Like Agatha Christie's disappearance, at the height of her fame, the curious case of the Quireboys' lost years is worthy of investigation.

A hard rocking London combo in the style of the Faces/Stones in their 70s pomp, this late 80s band were tipped for great things. They built up an old fashioned live following after stints at the famous Marquee. Their debut album A Little Bit of What You Fancy (featuring Rod the mod's guitarist Jim Cregan) went in at number 2 on the UK and Japanese charts.

They opened for the Rolling stones, joined the Monsters of Rock at Donnington and were one of the few Brit bands invited to appear at the Gathering of Tribes, the forerunner to seminal Lollapalooza festival. Then they dropped off the radar.

When the second album emerged in 1993, Cobain and co had moved the goalposts and The Quireboys were were worst than history - they were ignored. Their career flat-lined.

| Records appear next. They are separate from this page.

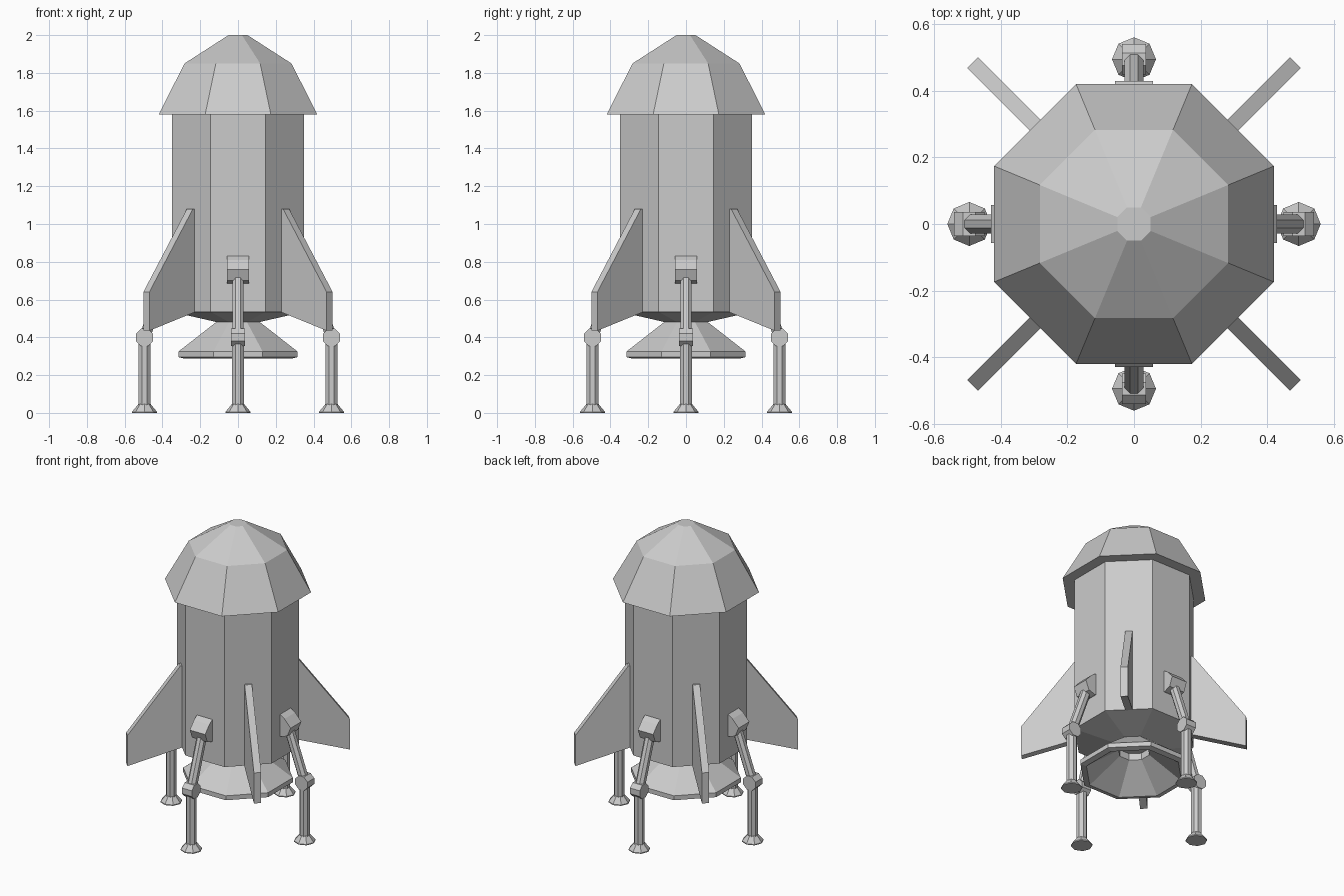
import bpy, bmesh, math
from mathutils import Vector, Matrix

cube = bpy.data.objects.get("Cube")
if cube:
    bpy.data.objects.remove(cube, do_unlink=True)

grey = bpy.data.materials.new("light_grey")
grey.use_nodes = True
COLOUR = (0.6, 0.6, 0.6, 1.0)
grey.diffuse_color = COLOUR
grey.node_tree.nodes["Principled BSDF"].inputs["Base Color"].default_value = COLOUR

SIDES = 8
HALF = math.pi / SIDES


def finish(name, bm, matrix=Matrix()):
    bmesh.ops.recalc_face_normals(bm, faces=bm.faces)
    mesh = bpy.data.meshes.new(name)
    bm.to_mesh(mesh)
    bm.free()
    mesh.transform(matrix)
    mesh.materials.append(grey)
    obj = bpy.data.objects.new(name, mesh)
    bpy.context.collection.objects.link(obj)
    return obj


def lathe(name, profile, closed=False, flats=True, matrix=Matrix()):
    """Eight-sided solid; profile holds (radius, z), measured to the flats if flats is set."""
    bm = bmesh.new()
    scale = 1 / math.cos(HALF) if flats else 1
    turn = HALF if flats else 0
    rings = [[bm.verts.new((r * scale * math.cos(turn + 2 * HALF * i),
                            r * scale * math.sin(turn + 2 * HALF * i), z))
              for i in range(SIDES)] for r, z in profile]
    pairs = list(zip(rings, rings[1:]))
    if closed:
        pairs.append((rings[-1], rings[0]))
    else:
        bm.faces.new(rings[0])
        bm.faces.new(rings[-1])
    for a, b in pairs:
        for i in range(SIDES):
            j = (i + 1) % SIDES
            bm.faces.new((a[i], a[j], b[j], b[i]))
    return finish(name, bm, matrix)


def plate(name, outline, width, matrix):
    """Outline in (radius, z), extruded sideways about its middle."""
    bm = bmesh.new()
    face = bm.faces.new([bm.verts.new((r, -width / 2, z)) for r, z in outline])
    new = bmesh.ops.extrude_face_region(bm, geom=[face])["geom"]
    bmesh.ops.translate(bm, vec=(0, width, 0),
                        verts=[v for v in new if isinstance(v, bmesh.types.BMVert)])
    return finish(name, bm, matrix)


def rod(name, start, end, radius, matrix):
    """Eight-sided rod between two points."""
    start, end = Vector(start), Vector(end)
    axis = end - start
    place = Matrix.Translation(start) @ axis.to_track_quat("Z", "Y").to_matrix().to_4x4()
    return lathe(name, [(radius, 0), (radius, axis.length)], matrix=matrix @ place)


# Hull, nose and engine bell
lathe("hull", [(0.11, 0.48), (0.35, 0.535), (0.35, 1.6)])
lathe("nose_dome", [(0.42, 1.58), (0.283, 1.85), (0.05, 2.0)])
lathe("engine_bell", [(0.11, 0.485), (0.315, 0.325), (0.315, 0.295), (0.28, 0.287),
                      (0.09, 0.435), (0.09, 0.485)], closed=True)

# Diagonal fins
FIN = [(0.33, 1.08), (0.36, 1.08), (0.686, 0.64), (0.686, 0.435), (0.34, 0.535)]
for name, angle in (("back_left", 45), ("back_right", 135),
                    ("front_right", 225), ("front_left", 315)):
    plate(name + "_fin", FIN, 0.045, Matrix.Rotation(math.radians(angle), 4, "Z"))

# Landing legs, each with bracket, strut, knee, shin and foot
BRACKET = [(0.33, 0.83), (0.355, 0.83), (0.385, 0.81), (0.43, 0.76),
           (0.405, 0.7), (0.36, 0.685), (0.33, 0.685)]
KNEE = (0.495, 0, 0.4)
for name, angle in (("left", 0), ("back", 90), ("right", 180), ("front", 270)):
    turn = Matrix.Rotation(math.radians(angle), 4, "Z")
    plate(name + "_leg_bracket", BRACKET, 0.114, turn)
    rod(name + "_leg_strut", KNEE, (0.375, 0, 0.735), 0.029, turn)
    rod(name + "_leg_knee", (0.495, -0.036, 0.4), (0.495, 0.036, 0.4), 0.046, turn)
    rod(name + "_leg_shin", (0.495, 0, 0.03), KNEE, 0.031, turn)
    lathe(name + "_leg_foot", [(0.066, 0), (0.066, 0.006), (0.028, 0.052)], flats=False,
          matrix=turn @ Matrix.Translation((0.495, 0, 0)))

Now in 2004, a mere 13 years since they were contenders, the Quireboys are back. And the great thing is, it doesn't feel like they've been away. This is through astute production which brings their formidible live chops to the fore. Good To See You is a tongue-in-cheek tip of the chapeau to their loyal fans; it kicks off a loose, free flowing rock'n'roll party high on melody and sing-a-long choruses plus a clutch of great tunes; You've Got A Nerve, What's Your Number and Black Mariah for me are the picks.

Spike's vocals have that familiar mid-Atlantic rasp beloved of Kelly Jones. But this sounds like the real deal not at all forced or treated. Damned by association to glam rock - when they were in fact closer to Oasis - their Brit-rock credentials are clearly seen with Keith Weir's sprightly keyboards and the twin guitars of Griffin and Guerin. Add an ass-tight rythmn and touches of blues/rock harmonica and its a satisfying treat.

A case of if it ain't broke don't fix it.